Garciaparra was sent to Double-A Trenton for 1995. He hit .267/.338/.384 with 50 walks and 42 strikeouts in 513 at-bats. His makeup and fielding were lauded, and while he didn't hit especially well in terms of power or batting average, his BB/K/AB was excellent, and many scouts felt his offense would improve. In the 1996 book, I wrote "I expect this, too: a former soccer player, he's a great athlete, has wiry strength, and already has command of the strike zone." I gave him a Grade A- and ranked him as the Number 17 hitting prospect in the game.
Injuries struck in 1996: knee and ankle problems limited him to just 43 games for Triple-A Pawtucket, although his performance in those 43 games was amazing: .343/.387/.733 with 16 homers. He hit .241/.272/.471 in a 24-game trial with the Red Sox late in the year. The "improved offense" that scouts expected manifested itself with a vengeance. Impressed, I wrote "assuming the knee problem is not a long-term issue, he should develop into a Barry Larkin-type player. It will be fun watching him, Derek Jeter, and Alex Rodriguez battle for Silver Bats and Gold Gloves." I gave him a Grade A and had him ranked as the Number Three prospect in baseball, behind Andruw Jones and Vladimir Guerrero.
Nomar seized the shortstop job in 1997, hitting .306/.342/.534 with 30 homers, 44 doubles, and 20 steals, and the Rookie of the Year award. It was just the beginning, and the contours of his career are well-known from that point. He was an amazing talent, with 1999 (.357/.418/.603, 153 OPS+, WAR 6.3, age 25) and 2000 (.372/.434/.599, 155 OPS+, WAR 7.7, age 26) his peak seasons on offense. His second-highest WAR was 1998 at 7.5, boosted by his defense.
As you know, the rash of injuries began in 2001 at age 27, when a wrist injury cost him all but 27 games. He returned to hit .310/.352/.528 (OPS+ 127) in 2002, but he was never quite the same after the injury as he was before. More injuries cost him huge portions of the 2004 and 2005 seasons, and while his bat showed some of its old life occasionally, his steady loss of defensive ability eroded his value.
Garciaparra played 1434 games over 14 seasons, hitting .313/.361/.521, OPS+124, WAR 43.2. His Sim Score list is quite strange: Michael Young, Joe Gordon, Bret Boone, Wally Berger, Travis Fryman, Vern Stephens, Babe Herman, Tony Oliva, Bob Meusel, and Ken Williams are the Top Ten But none of his Sim Scores are higher than 869, a very low score, which means that Nomar was an archetype player, not someone truly similar to anyone else.

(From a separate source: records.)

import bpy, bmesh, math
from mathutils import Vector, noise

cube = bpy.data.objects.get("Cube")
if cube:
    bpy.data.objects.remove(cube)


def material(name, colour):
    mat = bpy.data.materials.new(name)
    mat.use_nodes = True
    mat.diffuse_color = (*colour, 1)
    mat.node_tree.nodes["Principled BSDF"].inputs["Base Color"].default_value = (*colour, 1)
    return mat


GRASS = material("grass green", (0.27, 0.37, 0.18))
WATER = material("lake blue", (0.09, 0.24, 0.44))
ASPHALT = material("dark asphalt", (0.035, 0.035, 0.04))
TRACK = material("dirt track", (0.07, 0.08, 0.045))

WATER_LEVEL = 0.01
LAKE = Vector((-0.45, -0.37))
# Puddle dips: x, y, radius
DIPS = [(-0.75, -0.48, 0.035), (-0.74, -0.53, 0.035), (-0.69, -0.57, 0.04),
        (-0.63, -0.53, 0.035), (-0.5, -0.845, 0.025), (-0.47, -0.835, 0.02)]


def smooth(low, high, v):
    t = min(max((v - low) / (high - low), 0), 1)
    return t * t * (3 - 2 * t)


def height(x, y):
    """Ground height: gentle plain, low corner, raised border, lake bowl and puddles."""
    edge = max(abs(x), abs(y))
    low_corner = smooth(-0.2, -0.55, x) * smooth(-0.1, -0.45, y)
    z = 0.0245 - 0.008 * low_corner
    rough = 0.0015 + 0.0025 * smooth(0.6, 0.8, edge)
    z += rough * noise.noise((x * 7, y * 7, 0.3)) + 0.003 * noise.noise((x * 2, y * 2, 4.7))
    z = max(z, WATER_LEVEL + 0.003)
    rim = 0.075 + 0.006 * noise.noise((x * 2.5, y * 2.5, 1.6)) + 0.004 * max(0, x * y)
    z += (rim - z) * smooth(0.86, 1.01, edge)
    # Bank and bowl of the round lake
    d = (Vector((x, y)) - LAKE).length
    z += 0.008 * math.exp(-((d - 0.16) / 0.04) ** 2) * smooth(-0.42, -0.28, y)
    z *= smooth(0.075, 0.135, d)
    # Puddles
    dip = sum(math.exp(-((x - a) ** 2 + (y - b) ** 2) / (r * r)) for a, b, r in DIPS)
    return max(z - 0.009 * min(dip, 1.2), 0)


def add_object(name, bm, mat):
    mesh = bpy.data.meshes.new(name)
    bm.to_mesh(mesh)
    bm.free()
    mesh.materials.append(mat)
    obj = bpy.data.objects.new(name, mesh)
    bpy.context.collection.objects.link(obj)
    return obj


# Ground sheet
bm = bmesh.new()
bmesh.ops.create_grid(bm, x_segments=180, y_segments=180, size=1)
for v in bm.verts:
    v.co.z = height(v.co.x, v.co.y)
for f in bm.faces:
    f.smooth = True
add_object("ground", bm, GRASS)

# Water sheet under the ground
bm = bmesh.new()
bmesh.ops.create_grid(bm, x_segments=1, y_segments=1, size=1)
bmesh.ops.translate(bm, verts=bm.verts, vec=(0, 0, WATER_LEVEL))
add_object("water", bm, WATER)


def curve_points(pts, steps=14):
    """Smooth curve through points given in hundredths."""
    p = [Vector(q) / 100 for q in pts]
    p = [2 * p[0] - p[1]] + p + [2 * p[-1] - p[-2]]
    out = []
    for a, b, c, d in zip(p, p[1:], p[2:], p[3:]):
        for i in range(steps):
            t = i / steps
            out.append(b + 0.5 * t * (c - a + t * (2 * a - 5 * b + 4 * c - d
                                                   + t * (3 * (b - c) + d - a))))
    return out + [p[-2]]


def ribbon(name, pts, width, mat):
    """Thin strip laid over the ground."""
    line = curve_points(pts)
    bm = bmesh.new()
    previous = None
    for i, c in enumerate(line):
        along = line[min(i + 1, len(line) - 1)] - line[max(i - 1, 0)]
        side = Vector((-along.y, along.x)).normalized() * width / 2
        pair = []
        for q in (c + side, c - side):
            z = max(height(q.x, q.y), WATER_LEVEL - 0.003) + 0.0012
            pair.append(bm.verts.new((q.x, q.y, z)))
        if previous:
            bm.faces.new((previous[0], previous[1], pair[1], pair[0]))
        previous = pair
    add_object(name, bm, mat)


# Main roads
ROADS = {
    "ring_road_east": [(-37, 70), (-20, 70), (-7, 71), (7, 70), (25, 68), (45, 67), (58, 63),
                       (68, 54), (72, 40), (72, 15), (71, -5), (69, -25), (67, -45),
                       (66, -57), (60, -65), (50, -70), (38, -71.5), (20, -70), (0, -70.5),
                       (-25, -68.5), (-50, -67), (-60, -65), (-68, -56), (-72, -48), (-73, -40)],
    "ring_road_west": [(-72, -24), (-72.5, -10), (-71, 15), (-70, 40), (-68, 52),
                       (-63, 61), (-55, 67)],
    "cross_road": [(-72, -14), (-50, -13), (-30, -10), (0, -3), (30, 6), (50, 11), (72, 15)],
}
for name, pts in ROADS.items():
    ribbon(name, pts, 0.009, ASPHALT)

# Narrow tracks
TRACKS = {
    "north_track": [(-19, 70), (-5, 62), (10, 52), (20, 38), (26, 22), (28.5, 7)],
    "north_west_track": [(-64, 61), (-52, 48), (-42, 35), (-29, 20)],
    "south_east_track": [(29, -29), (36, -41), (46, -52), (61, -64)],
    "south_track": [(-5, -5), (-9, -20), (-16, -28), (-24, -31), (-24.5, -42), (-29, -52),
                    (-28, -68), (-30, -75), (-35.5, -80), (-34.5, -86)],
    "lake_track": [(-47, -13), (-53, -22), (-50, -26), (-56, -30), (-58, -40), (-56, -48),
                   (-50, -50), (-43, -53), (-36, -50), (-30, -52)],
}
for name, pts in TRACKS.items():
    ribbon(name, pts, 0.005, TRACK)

If you can imagine Tony Oliva playing excellent shortstop defense, that was Nomar at his peak
He was considered a certain Hall of Famer early in his career, but his inability to stay healthy in his 30s hurt his case. His Black Ink score is just 15 (average HoFer is 27). Gray Ink: 78 (144); Monitor 112 (100), Standards 41 (50). His career 43.2 WAR ranks 44th All-Time among shortstops. Players in that territory include Dave Concepcion, Dick McAuliffe, Alvin Dark, Maury Wills, and Dick Groat. Nomar certainly played like a Hall of Famer at his peak, but he didn't last long enough.
As a prospect, he showed an exceptionally good BB/K/AB ratio with a fair number of walks and very few strikeouts. He didn't develop his power until he reached the majors, although even when he was hitting just eight homers in Double-A, many scouts saw the potential for much more power in his bat.